Dramatic New Anti-Immigrant Florida Laws Will Impact All Floridians
By Dilip Patel
Florida Gov. Ron DeSantis pushed the Republican-controlled legislature to pass Senate Bill 1718 and he signed it into law on May 9. The new law to take effect on July 1, 2023, is aimed at restricting the ability of undocumented individuals to live or work in Florida. It dramatically enhances the ability of state law enforcement to enforce immigration laws, requires hospitals to maintain data on patients’ immigration status, mandates the use of E-Verify by Florida employers with over 25 employees, restricts access to Florida driver’s licenses (as well as State Bar licenses), and adds state civil and criminal penalties for violations of its provisions. Some of these provisions impact all Floridians, not just the undocumented. The full impact remains to be seen and we expect the laws to be challenged in court. The main provisions of interest to our readers:
The new law makes it “human smuggling” and a felony for a person to knowingly and willfully transport into Florida an individual, including a minor, whom the person knows, or reasonably should know, has entered the United States in violation of law and who has not been inspected by federal immigration authorities since entry. Transporting within the state is not covered by the law. Also, the law does not make it a crime to simply live with, shelter, or rent space to family, friends, or other individuals who are undocumented.
Effective July 1, 2023, private employers in Florida that have 25 or more employees are required to use E-Verify to verify a new employee’s employment eligibility. These employers will be required to certify on their first returns each calendar year to the tax service provider that they are in compliance with this requirement when making contributions to or reimbursing the state’s unemployment compensation or reemployment assistance system. Contractors who provide services to public agencies will also be required to use E-Verify even if they have fewer than 25 employees. As of July 1, 2024, if an employer does not use E-Verify as required under the law, there can be fines of up to $1,000 per day until the company is in compliance, as well as suspension of that company's licenses until the noncompliance is cured.
Out-of-state driver’s licenses
Driver’s licenses issued by other states that are classified by that state as being exclusively for undocumented immigrants will not be recognized as valid in the state of Florida. The term “undocumented immigrant” is not defined in the law but will require law enforcement officials to determine whether an out-of-state license has been issued exclusively to an undocumented immigrant.
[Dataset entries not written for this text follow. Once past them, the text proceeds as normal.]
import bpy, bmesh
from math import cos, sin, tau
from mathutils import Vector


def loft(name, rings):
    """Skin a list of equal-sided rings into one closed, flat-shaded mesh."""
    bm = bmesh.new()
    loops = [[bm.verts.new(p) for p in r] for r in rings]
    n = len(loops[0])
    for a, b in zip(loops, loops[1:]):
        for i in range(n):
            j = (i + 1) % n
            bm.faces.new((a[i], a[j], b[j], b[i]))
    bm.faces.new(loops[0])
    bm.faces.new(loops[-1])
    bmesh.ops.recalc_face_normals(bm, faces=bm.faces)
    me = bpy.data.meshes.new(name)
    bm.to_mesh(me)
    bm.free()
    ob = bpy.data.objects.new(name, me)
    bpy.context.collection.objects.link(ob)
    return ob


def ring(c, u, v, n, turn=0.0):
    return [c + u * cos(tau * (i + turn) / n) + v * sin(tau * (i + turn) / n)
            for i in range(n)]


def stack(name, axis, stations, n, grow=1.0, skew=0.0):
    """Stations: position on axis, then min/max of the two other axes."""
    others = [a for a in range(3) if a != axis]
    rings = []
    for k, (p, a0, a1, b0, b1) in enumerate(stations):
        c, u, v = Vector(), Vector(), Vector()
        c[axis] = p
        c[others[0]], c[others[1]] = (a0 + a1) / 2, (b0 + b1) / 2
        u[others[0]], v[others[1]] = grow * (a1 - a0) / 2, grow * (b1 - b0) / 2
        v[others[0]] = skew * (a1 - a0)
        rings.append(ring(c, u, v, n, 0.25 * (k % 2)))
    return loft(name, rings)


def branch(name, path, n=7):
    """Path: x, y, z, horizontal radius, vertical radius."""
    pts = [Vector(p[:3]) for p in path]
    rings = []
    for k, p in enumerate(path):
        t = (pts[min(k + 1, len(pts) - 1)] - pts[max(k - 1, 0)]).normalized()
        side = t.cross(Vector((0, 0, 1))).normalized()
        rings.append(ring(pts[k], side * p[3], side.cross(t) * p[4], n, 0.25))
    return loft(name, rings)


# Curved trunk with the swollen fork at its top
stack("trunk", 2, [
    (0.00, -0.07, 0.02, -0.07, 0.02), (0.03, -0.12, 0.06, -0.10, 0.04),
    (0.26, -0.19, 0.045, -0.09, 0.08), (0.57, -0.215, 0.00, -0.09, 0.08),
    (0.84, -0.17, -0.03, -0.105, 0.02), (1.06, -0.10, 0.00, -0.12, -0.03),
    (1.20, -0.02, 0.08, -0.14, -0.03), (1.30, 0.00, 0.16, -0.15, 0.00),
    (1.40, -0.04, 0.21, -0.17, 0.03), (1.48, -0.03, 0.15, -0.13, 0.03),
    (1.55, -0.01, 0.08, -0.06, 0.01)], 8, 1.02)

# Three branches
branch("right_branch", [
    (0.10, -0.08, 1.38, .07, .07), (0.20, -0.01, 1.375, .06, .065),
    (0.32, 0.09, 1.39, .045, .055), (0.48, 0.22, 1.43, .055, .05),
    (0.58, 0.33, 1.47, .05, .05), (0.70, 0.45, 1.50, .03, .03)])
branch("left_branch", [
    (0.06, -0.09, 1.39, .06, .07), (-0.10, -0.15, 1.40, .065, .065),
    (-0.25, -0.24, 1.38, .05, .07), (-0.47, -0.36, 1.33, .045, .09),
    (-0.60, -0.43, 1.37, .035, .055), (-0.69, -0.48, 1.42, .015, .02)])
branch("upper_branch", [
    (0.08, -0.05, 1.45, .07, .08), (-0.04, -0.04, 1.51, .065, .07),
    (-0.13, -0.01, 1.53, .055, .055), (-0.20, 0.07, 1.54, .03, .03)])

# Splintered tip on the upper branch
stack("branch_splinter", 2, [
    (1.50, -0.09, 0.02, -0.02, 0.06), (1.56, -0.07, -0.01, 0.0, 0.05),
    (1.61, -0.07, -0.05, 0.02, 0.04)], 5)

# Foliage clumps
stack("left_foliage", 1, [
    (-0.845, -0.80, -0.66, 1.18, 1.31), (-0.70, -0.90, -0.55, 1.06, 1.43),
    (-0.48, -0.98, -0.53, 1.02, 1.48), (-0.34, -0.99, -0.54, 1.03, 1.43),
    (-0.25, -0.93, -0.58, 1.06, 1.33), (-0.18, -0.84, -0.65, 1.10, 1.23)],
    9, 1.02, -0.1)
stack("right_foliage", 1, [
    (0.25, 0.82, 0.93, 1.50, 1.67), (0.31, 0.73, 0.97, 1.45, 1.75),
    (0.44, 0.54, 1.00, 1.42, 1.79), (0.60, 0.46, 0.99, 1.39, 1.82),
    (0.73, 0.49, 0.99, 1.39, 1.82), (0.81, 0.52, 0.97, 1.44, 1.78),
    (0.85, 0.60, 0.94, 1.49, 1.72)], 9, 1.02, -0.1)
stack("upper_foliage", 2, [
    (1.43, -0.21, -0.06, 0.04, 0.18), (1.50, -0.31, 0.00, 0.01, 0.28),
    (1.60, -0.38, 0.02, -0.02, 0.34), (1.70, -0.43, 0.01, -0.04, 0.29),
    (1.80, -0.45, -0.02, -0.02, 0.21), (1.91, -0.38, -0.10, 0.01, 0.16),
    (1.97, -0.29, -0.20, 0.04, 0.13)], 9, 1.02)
This will affect businesses that depend on drivers such as delivery services and trucking companies. In the case of trucking companies, they may have to check what classification drivers with licenses outside the state of Florida have to confirm that they are valid under the new law. A conviction for violation of this law could be classified as a second-degree misdemeanor with a potential penalty of up to 60 days in jail and a $500 fine.
Florida hospitals will be required to ask patients who are being admitted or registered about their immigration status. Specifically, the person registering will have to respond whether he is a U.S. citizen, lawfully present in the U.S., unlawfully present in the U.S., or decline to answer the question. The hospitals will also have a reporting requirement to several state agencies regarding the costs they expend to provide services to each of the four categories of responses. Hospitals cannot deny care based on a person’s response to this question but must maintain the data to provide to the state.
Knowingly Employing Unauthorized Persons
The new law makes it a violation of state law for any person to knowingly employ, hire, recruit, or refer, either for themselves or on behalf of another, for private or public employment a foreign national who is not authorized to work in the United States. Creates escalating penalty provisions for violations that, depending on number of undocumented workers and frequency of violations, could result in complete revocation of an employer’s state business license. This is not limited to employers with more than 25 workers.
Florida’s Department of Economic Opportunity will issue orders of repayment of incentives to businesses in the state if it finds that an employer has knowingly employed an unauthorized alien without verifying eligibility to work. Unauthorized alien is defined as an individual who is not authorized under federal law to be employed in the United States. If such an order is entered by the Department, a company may be put on probation for one year and obligated to report quarterly, demonstrating compliance with the requirements of the new law. Any violation within 24 months after a previous violation may lead to suspension or revocation of all licenses to that company. If the violation involves one to 10 unauthorized aliens the suspension is up to 30 days, 11 to 50 unauthorized aliens will result in a suspension up to 60 days and more than 50 unauthorized aliens will result in revocation of all applicable licenses.
Dilip Patel of Buchanan Ingersoll & Rooney PC, a board-certified expert on immigration law, can be reached at (813) 222-1120 or email email@example.com